Today we are relaunching the debate on the review of the EU macroeconomic governance framework.
This debate was put on hold for more than a year due to the pandemic and we are now in a very different place than before the pandemic.
COVID-19 has profoundly affected our lives, societies and economies.
Thanks to our strong and coordinated response to shore up EU economies, we were able to cushion the impact on the economy and people's livelihoods.
We are exceeding our growth forecasts.
Unemployment is almost back to pre-crisis levels.
But the crisis also made some vulnerabilities more acute and brought some trends to the fore.
Today's analysis takes that changed reality into account.
Let me just highlight a few developments.
The fiscal support measures have driven up deficit and debt levels in all EU countries.
Investment needs for the green and digital transition and to improve the resilience of our economies have grown.
So we must tackle these challenges head on to make our societies and economies more sustainable, fair and competitive.
For that, we need effective rules.
Overall, the EU fiscal framework has functioned well. It helped to keep public finances under control, particularly the 3% deficit threshold, which became a yardstick to avoid excessive deficits.
And the flexibility of the rules proved itself during the pandemic.
But looking through today's lens, the weaknesses that we identified almost two years ago have only become more relevant.
A few key points:
It will be essential to reduce high public debt. This will determine how well we can respond to possible future shocks.
And it will help to maintain favourable financing conditions for investments needed for the future.
But we need to go about this in a smart way: in a gradual, sustained and growth-friendly way.
This means promoting high-quality public investment: crucial for addressing the massive needs related to the green and digital transition.
These two elements go hand in hand - reducing debt as well as investing. It underlines the importance of improving the composition and quality of public finances, and our framework should reflect this.

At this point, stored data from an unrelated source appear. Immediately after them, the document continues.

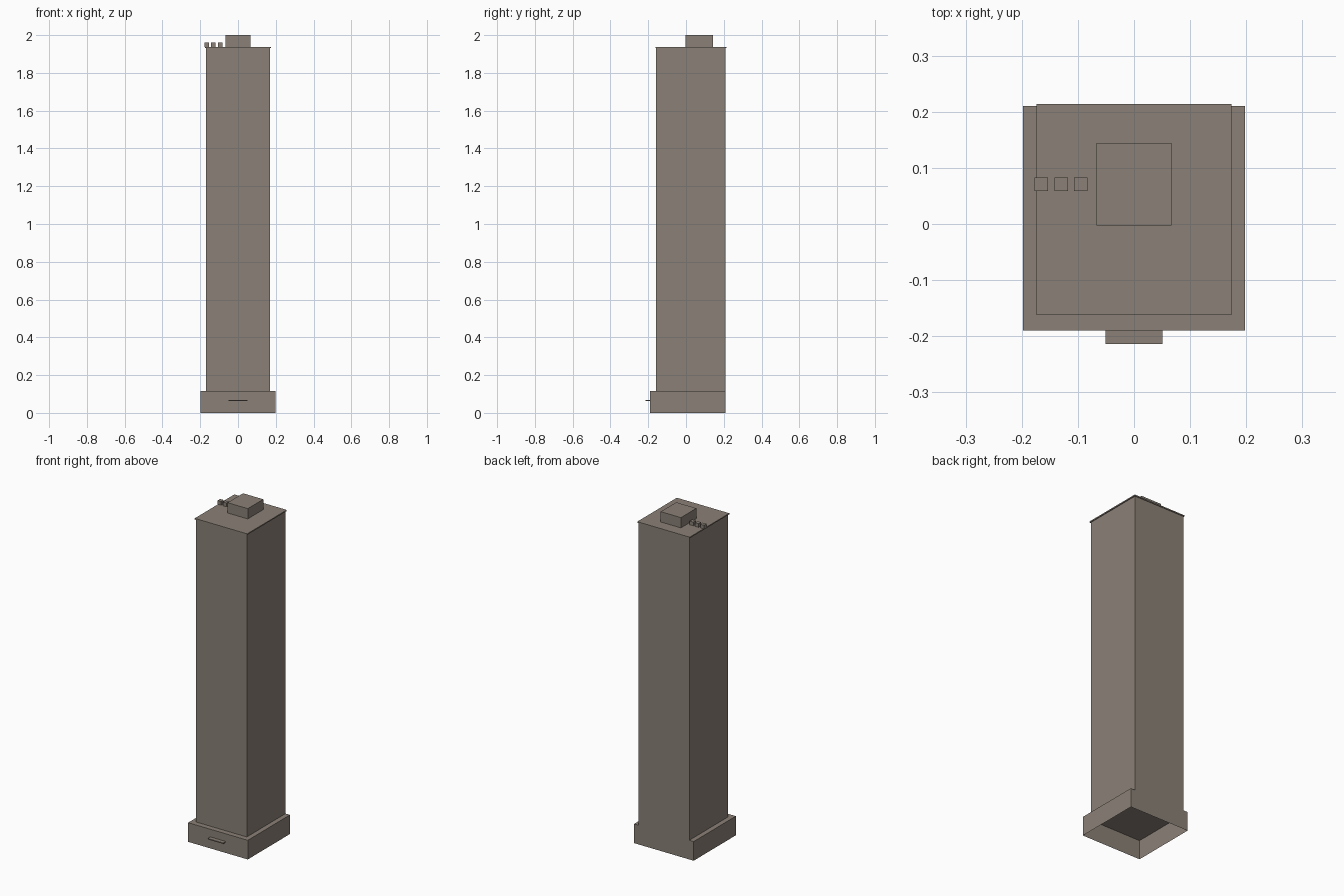
import bpy, bmesh

if "Cube" in bpy.data.objects:
    bpy.data.objects.remove(bpy.data.objects["Cube"])

stone = bpy.data.materials.new("warm_grey_stone")
stone.diffuse_color = (0.258, 0.219, 0.184, 1)
stone.use_nodes = True
stone.node_tree.nodes["Principled BSDF"].inputs["Base Color"].default_value = stone.diffuse_color


def box(name, x, y, z, open_bottom=False):
    """Axis-aligned box from (min, max) ranges, optionally without its floor."""
    bm = bmesh.new()
    bmesh.ops.create_cube(bm, size=1)
    for v in bm.verts:
        for i, (lo, hi) in enumerate((x, y, z)):
            v.co[i] = lo if v.co[i] < 0 else hi
    if open_bottom:
        bm.normal_update()
        floor = [f for f in bm.faces if f.normal.z < -0.5]
        bmesh.ops.delete(bm, geom=floor, context='FACES_ONLY')
    me = bpy.data.meshes.new(name)
    bm.to_mesh(me)
    bm.free()
    me.materials.append(stone)
    ob = bpy.data.objects.new(name, me)
    bpy.context.collection.objects.link(ob)
    return ob


# Podium: hollow shell, open underneath
box("podium", (-0.198, 0.198), (-0.190, 0.210), (0, 0.115), open_bottom=True)

# Tower shaft, flush with the back of the podium
box("tower", (-0.169, 0.169), (-0.158, 0.210), (0.115, 1.931))

# Thin overhanging roof slab
box("roof_slab", (-0.174, 0.174), (-0.162, 0.214), (1.931, 1.938))

# Plant room on the roof
box("roof_plant_room", (-0.067, 0.067), (-0.003, 0.144), (1.938, 2.0))

# Row of three roof vents
for i in range(3):
    cx = -0.165 + i * 0.035
    box(f"roof_vent_{i + 1}", (cx - 0.012, cx + 0.012), (0.059, 0.083), (1.938, 1.96))

# Entrance canopy
box("entrance_canopy", (-0.051, 0.051), (-0.214, -0.190), (0.063, 0.069))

Funding from the Recovery and Resilience Facility will also play an important role here.
EU countries should make good use of it, obviously.
The RRF presents a unique opportunity to raise growth potential and support fiscal sustainability, by financing additional productive investment on top of national investment - backed by the relevant reforms that each country needs for future growth.
The RRF also has a unique governance approach, built on transparency, ownership and dialogue. It may act as an inspiration for our economic governance review.
Simplification will be vital. We need simpler rules, making more use of observable indicators. This will help ownership and compliance, which has been lacking.
Our analysis does not only cover fiscal rules.
Paolo will also say more on other aspects.
For the way forward, it will be important to build consensus, because fiscal rules will only work properly if everyone agrees and sticks to it.
This is why we are launching the public debate today. We hope to gather feedback from a broad range of stakeholders.
We will provide orientations on possible changes to the economic governance framework with the objective of achieving a broad-based consensus well in time for 2023.
In the meantime, we will carry on regular surveillance.
With the deactivation of the general escape clause expected for 2023, in the first quarter of next year we will provide guidance for fiscal policies for the period ahead.
The purpose of this will be to facilitate the coordination of fiscal policies and preparation of Member States' Stability and Convergence Programmes.
This guidance will reflect the economic situation, the specific situation in each Member State, and discussions on the economic governance framework.
To conclude, let me reiterate that the main objective at this stage is to listen to the stakeholders.
We are relaunching the public consultation. We will need those insights to help us identify a path forward on an economic governance framework to achieve sustainable public finances and growth, avoid macroeconomic imbalances and promote convergence in today's and tomorrow's world.
Thank you and now I hand over to Paolo.